12 Ways Nonprofits Can Be More Effective Online
When you’re a nonprofit, the need is real – but usually the budget is small and the manpower is minimal. Fortunately, digital can be a great tool to help nonprofits do more marketing with less.
I recently spoke to a symposium of nonprofit leaders at Cendera Center about ways to leverage digital tools, compiled from the expertise of several Bs here at Balcom. These are proven digital tips and opportunities we've seen work for our nonprofit clients.
Your website is not just a digital brochure. It’s more like a digital headquarters. Everything else you’re doing – from fliers to billboards – should point people to your website, where they can learn more, donate or sign up to volunteer.
1. Make it conversion- and mobile-friendly.
More and more people are surfing on their phones rather than their computers – so make sure your website looks good on mobile phones, and make sure it’s easy to donate or sign up.
2. Tell the story with a blog, imagery and testimonials.
Storytelling may be the most powerful marketing tool there is – especially for nonprofits, where the reward for your donor’s investment is knowing that they made a difference.
3. Use Google Analytics.
This is a free analytics service that will tell you how well your site is working and who is visiting. How to install Google Analytics.
Google now processes over 40,000 search queries every second; you need to be showing up in results.
4. Claim your locations on Google.
Make sure your address, phone number and website information are correct:
- Sign in to your organization’s Google (or Gmail or YouTube) account.
- Google your organization.

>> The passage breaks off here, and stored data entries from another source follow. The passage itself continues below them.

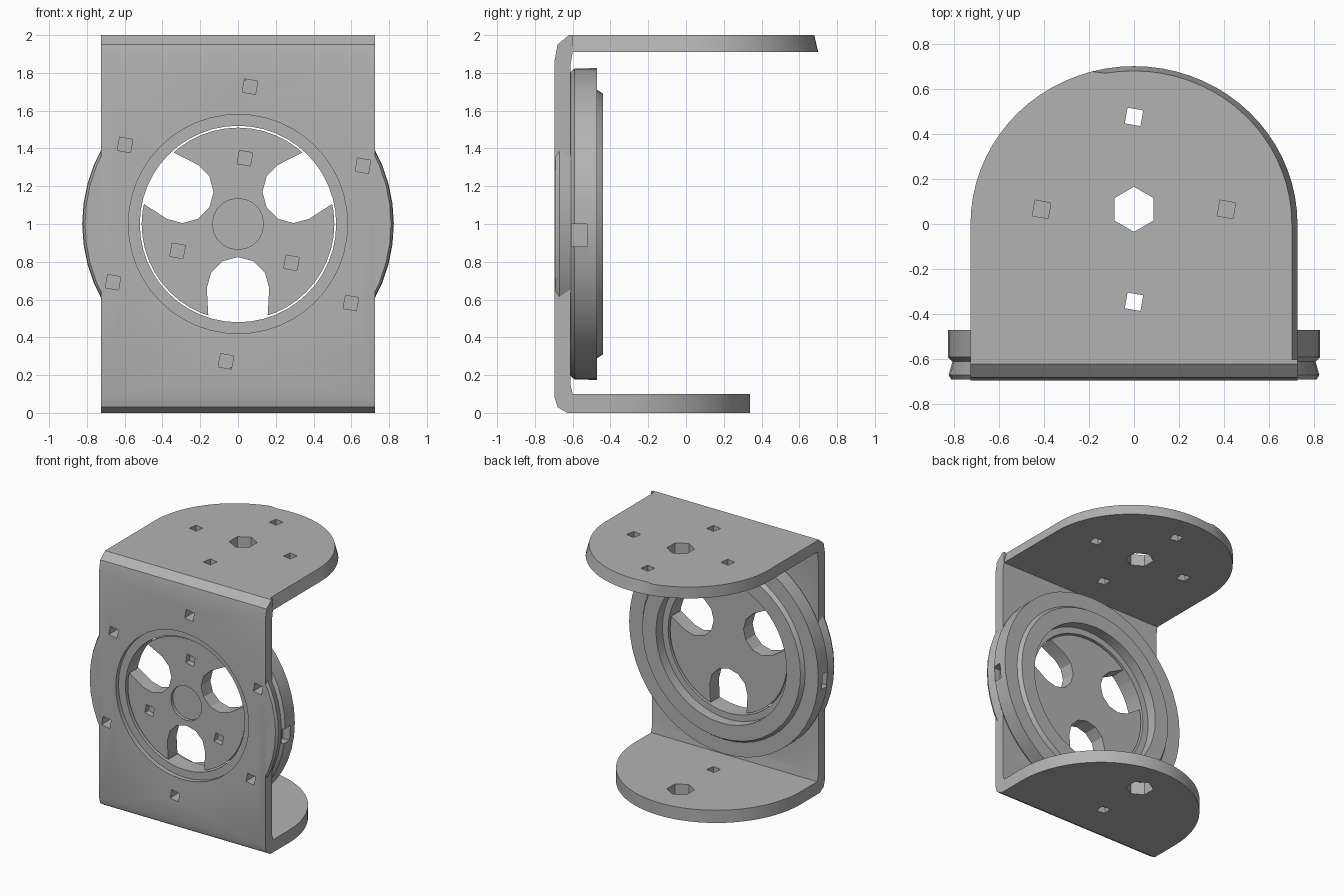
import bpy, bmesh, math
from mathutils import Matrix, Vector

if "Cube" in bpy.data.objects:
    bpy.data.objects.remove(bpy.data.objects["Cube"], do_unlink=True)

metal = bpy.data.materials.new("plain grey metal")
metal.use_nodes = True
metal.diffuse_color = (0.45, 0.45, 0.45, 1)
metal.node_tree.nodes["Principled BSDF"].inputs["Base Color"].default_value = (0.45, 0.45, 0.45, 1)

CENTRE = Vector((0, 0, 1))  # axis of the round housing, running along y


def finish(name, bm):
    bmesh.ops.recalc_face_normals(bm, faces=bm.faces)
    mesh = bpy.data.meshes.new(name)
    bm.to_mesh(mesh)
    bm.free()
    mesh.materials.append(metal)
    obj = bpy.data.objects.new(name, mesh)
    bpy.context.collection.objects.link(obj)
    return obj


def prism(name, points, direction):
    """Flat outline extruded along a direction."""
    bm = bmesh.new()
    face = bm.faces.new([bm.verts.new(p) for p in points])
    moved = bmesh.ops.extrude_face_region(bm, geom=[face])["geom"]
    bmesh.ops.translate(bm, vec=direction, verts=[v for v in moved if isinstance(v, bmesh.types.BMVert)])
    return finish(name, bm)


def lathe(name, profile, steps):
    """Closed (radius, y) profile turned around the housing axis."""
    bm = bmesh.new()
    rings = []
    for i in range(steps):
        a = math.tau * i / steps
        rings.append([bm.verts.new(CENTRE + Vector((r * math.cos(a), y, r * math.sin(a)))) for r, y in profile])
    n = len(profile)
    for i in range(steps):
        a, b = rings[i], rings[(i + 1) % steps]
        for j in range(n):
            k = (j + 1) % n
            bm.faces.new((a[j], a[k], b[k], b[j]))
    return finish(name, bm)


def rod(x, z, radius, sides, y0, y1, turn=0.0):
    """Cylinder along y."""
    pts = [(x + radius * math.cos(turn + math.tau * i / sides), y0,
            z + radius * math.sin(turn + math.tau * i / sides)) for i in range(sides)]
    return prism("rod", pts, (0, y1 - y0, 0))


def post(x, y, radius, sides, z, turn=0.0):
    """Cutter along z, through a plate around height z."""
    pts = [(x + radius * math.cos(turn + math.tau * i / sides),
            y + radius * math.sin(turn + math.tau * i / sides), z - 0.2) for i in range(sides)]
    return prism("cutter", pts, (0, 0, 0.4))


def block(location, size):
    bm = bmesh.new()
    bmesh.ops.create_cube(bm, size=1)
    bm.transform(Matrix.Translation(location) @ Matrix.Diagonal((*size, 1)))
    return finish("cutter", bm)


def combine(obj, others, operation='DIFFERENCE'):
    bpy.context.view_layer.objects.active = obj
    for other in others:
        mod = obj.modifiers.new("combine", 'BOOLEAN')
        mod.operation, mod.solver, mod.object = operation, 'EXACT', other
        bpy.ops.object.modifier_apply(modifier=mod.name)
        bpy.data.objects.remove(other, do_unlink=True)


def smooth(obj):
    bpy.ops.object.select_all(action='DESELECT')
    obj.select_set(True)
    bpy.context.view_layer.objects.active = obj
    bpy.ops.object.shade_smooth_by_angle(angle=math.radians(25))


def bolt_holes(radius, count, start, y0, y1):
    for i in range(count):
        a = math.radians(start + 360 * i / count)
        yield rod(radius * math.cos(a), 1 + radius * math.sin(a), 0.05, 4, y0, y1, math.radians(35))


# Upright sheet with bent top and bottom edges
W, FOLD = 0.725, -0.6
upper = [(-0.695, 1.87), (-0.68, 1.95), (-0.62, 2), (FOLD, 2), (FOLD, 1.91), (-0.612, 1.84)]
lower = [(-0.612, 0.15), (FOLD, 0.1), (FOLD, 0), (-0.63, 0), (-0.68, 0.03), (-0.695, 0.08)]
upright = prism("upright_with_bearing_ring", [(-W, y, z) for y, z in upper + lower], (2 * W, 0, 0))

# Round housing fused to the sheet, with side lobes and a raised rim at the back
ring = lathe("ring", [(0.5, -0.69), (0.81, -0.69), (0.822, -0.67), (0.805, -0.61), (0.825, -0.59),
                      (0.825, -0.47), (0.71, -0.47), (0.69, -0.44), (0.57, -0.44), (0.57, -0.52),
                      (0.5, -0.52)], 48)
combine(upright, [ring], 'UNION')
combine(upright, [rod(0, 1, 0.58, 48, -0.9, -0.66), rod(0, 1, 0.52, 48, -0.9, -0.3)])
combine(upright, bolt_holes(0.73, 6, 85, -0.9, -0.58))
for side in (-1, 1):
    combine(upright, [block((side * 0.82, -0.565, 0.94), (0.12, 0.08, 0.12)),
                      block((0, -0.555, 1 + side * 0.82), (0.08, 0.08, 0.12))])


# Round-ended mounting flanges
def flange(name, z, thick, centre_y, depth):
    pts = [(W, FOLD, z)]
    pts += [(W * math.cos(math.pi * i / 36), centre_y + depth * math.sin(math.pi * i / 36), z) for i in range(37)]
    pts += [(-W, FOLD, z)]
    return prism(name, pts, (0, 0, thick))


HOLE_Y, PITCH = 0.065, 0.41
top = flange("top_flange", 1.91, 0.09, 0.0, 0.7)
bottom = flange("bottom_flange", 0, 0.1, -0.4, 0.74)

# The top flange slopes inward along one half of its rim
for v in top.data.vertices:
    if v.co.z > 1.95 and v.co.x > -0.15:
        v.co.x -= 0.025 * max(v.co.x, 0) / W
        v.co.y -= 0.03 * max(v.co.y, 0)

diagonal = math.radians(35)
combine(top, [post(0, HOLE_Y, 0.1, 6, 1.95, math.pi / 6)])
combine(top, [post(dx * PITCH, HOLE_Y + dy * PITCH, 0.05, 4, 1.95, diagonal)
              for dx, dy in ((1, 0), (-1, 0), (0, 1), (0, -1))])
combine(bottom, [post(0, HOLE_Y, 0.1, 6, 0.05, math.pi / 6),
                 post(0, HOLE_Y - PITCH, 0.05, 4, 0.05, diagonal)])


# Hub disc inside the housing, with three slots open to its rim
def slot(degrees):
    outline = [(0.34 + 0.165 * math.cos(math.radians(t)), 0.165 * math.sin(math.radians(t)))
               for t in range(90, 271, 30)] + [(0.62, -0.15), (0.62, 0.15)]
    a = math.radians(degrees)
    return prism("cutter", [(u * math.cos(a) - w * math.sin(a), -0.8, 1 + u * math.sin(a) + w * math.cos(a))
                            for u, w in outline], (0, 0.5, 0))


hub = rod(0, 1, 0.51, 48, -0.645, -0.53)
hub.name = hub.data.name = "spoked_hub"
combine(hub, [slot(degrees) for degrees in (30, 150, 270)])
combine(hub, bolt_holes(0.35, 3, 84, -0.8, -0.6))
combine(hub, [rod(0, 1, 0.135, 20, -0.8, -0.62)])

for part in (upright, top, bottom, hub):
    smooth(part)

- Click the map.
- Click each icon that marks one of your locations on the map.
- A little window will pop up with your business information. Click the blue link near the top that says, “Own this business?” then follow the prompts to verify your business and update the info.
5. Apply for a Google Ad Grant.
501(c)(3)s can apply to get $10,000 per month in free search ads. Yes, $10,000 in free ads. If you’re eligible, you should definitely be taking advantage of it. Apply for a Google Ad Grant.
6. Keep an eye on your page rank.
“Page rank” is how high your website appears in search results. Google determines your page rank based on a variety of factors, like how many people link to you. To check yours, Google some terms people would use to find you, such as your organization’s name or generic description (e.g., Balcom might search “Fort Worth ad agency”). You can organically improve your page rank by:
- Using keywords and phrases Google users would use to find you.
- Publishing regular updates (like those success stories) to your site; Google tends to reward sites that have fresh content.
With more than 900 million people – including your mother – visiting Facebook every day, it’s safe to say social media is not a fad. It's an effective marketing tool.
7. Focus on quality, not quantity.
It’s tempting to jump onto every new, popular platform, but it’s better to post great content on a few sites than no content on a dozen. Start with Facebook and LinkedIn first. If you feel you can take on more, look for sites that are popular with your audience.
8. Create a social media voice.
Express your organization’s personality in an interesting and consistent way by cultivating a voice that fits with your cause and connects to your audience. Are you warm and professional or witty and irreverent? Write a few sample lines that exemplify that voice to keep as reference.
9. Work to increase impressions.
Facebook’s current algorithm means that, organically, a regular Facebook post only reaches 3 percent of the page’s fans. But there are ways to boost your numbers.
- Organic: Tag volunteers, employees and partners to help spread the word to their friends and encourage sharing.
- Paid: Invest small amounts to boost important posts – just make sure they're tied to conversions such as likes or donations.
While other marketing outlets may rise in popularity, email is still proven to be a highly effective outlet to inform advocates and drive conversions.
10. Create an email database.
Ask people to join your email list; it’s a chance to remind them of the good things you do and encourage them to give or volunteer. Remember that you must ask them to opt-in; you can’t legally send commercial emails (even nonprofit ones) without the recipient’s express permission.
11. Send targeted messages based on audience.
Include categories on the opt-in form so you can identify and target your different audiences, like employees, volunteers, board members and donors. That way you can tailor each email to the specific audience.
12. Focus on click-through rate.
Open-rate is a vanity metric; it doesn’t really tell you how successful your email was. Instead, focus on the number of people who clicked through the email to your website. You can encourage those click-throughs using a concise "headline, teaser and link" setup.
A Few Extra Tips
- Use consistent messaging and timing across all digital outlets to maximize exposure.
- Leverage visuals to tell the story. Photos, videos and infographics are far more effective than text alone.
- Always ask, “Why should my audience care?” Determine what’s in it for them, then craft your messaging to address their needs and interests.
Your Next Steps
- Use metrics to audit your current digital plans so you can see what’s working and what's not.
- Adjust those plans and goals to focus on what's most effective for your organization.
Need a hand? Balcom has a special rate for nonprofit organizations. Contact us.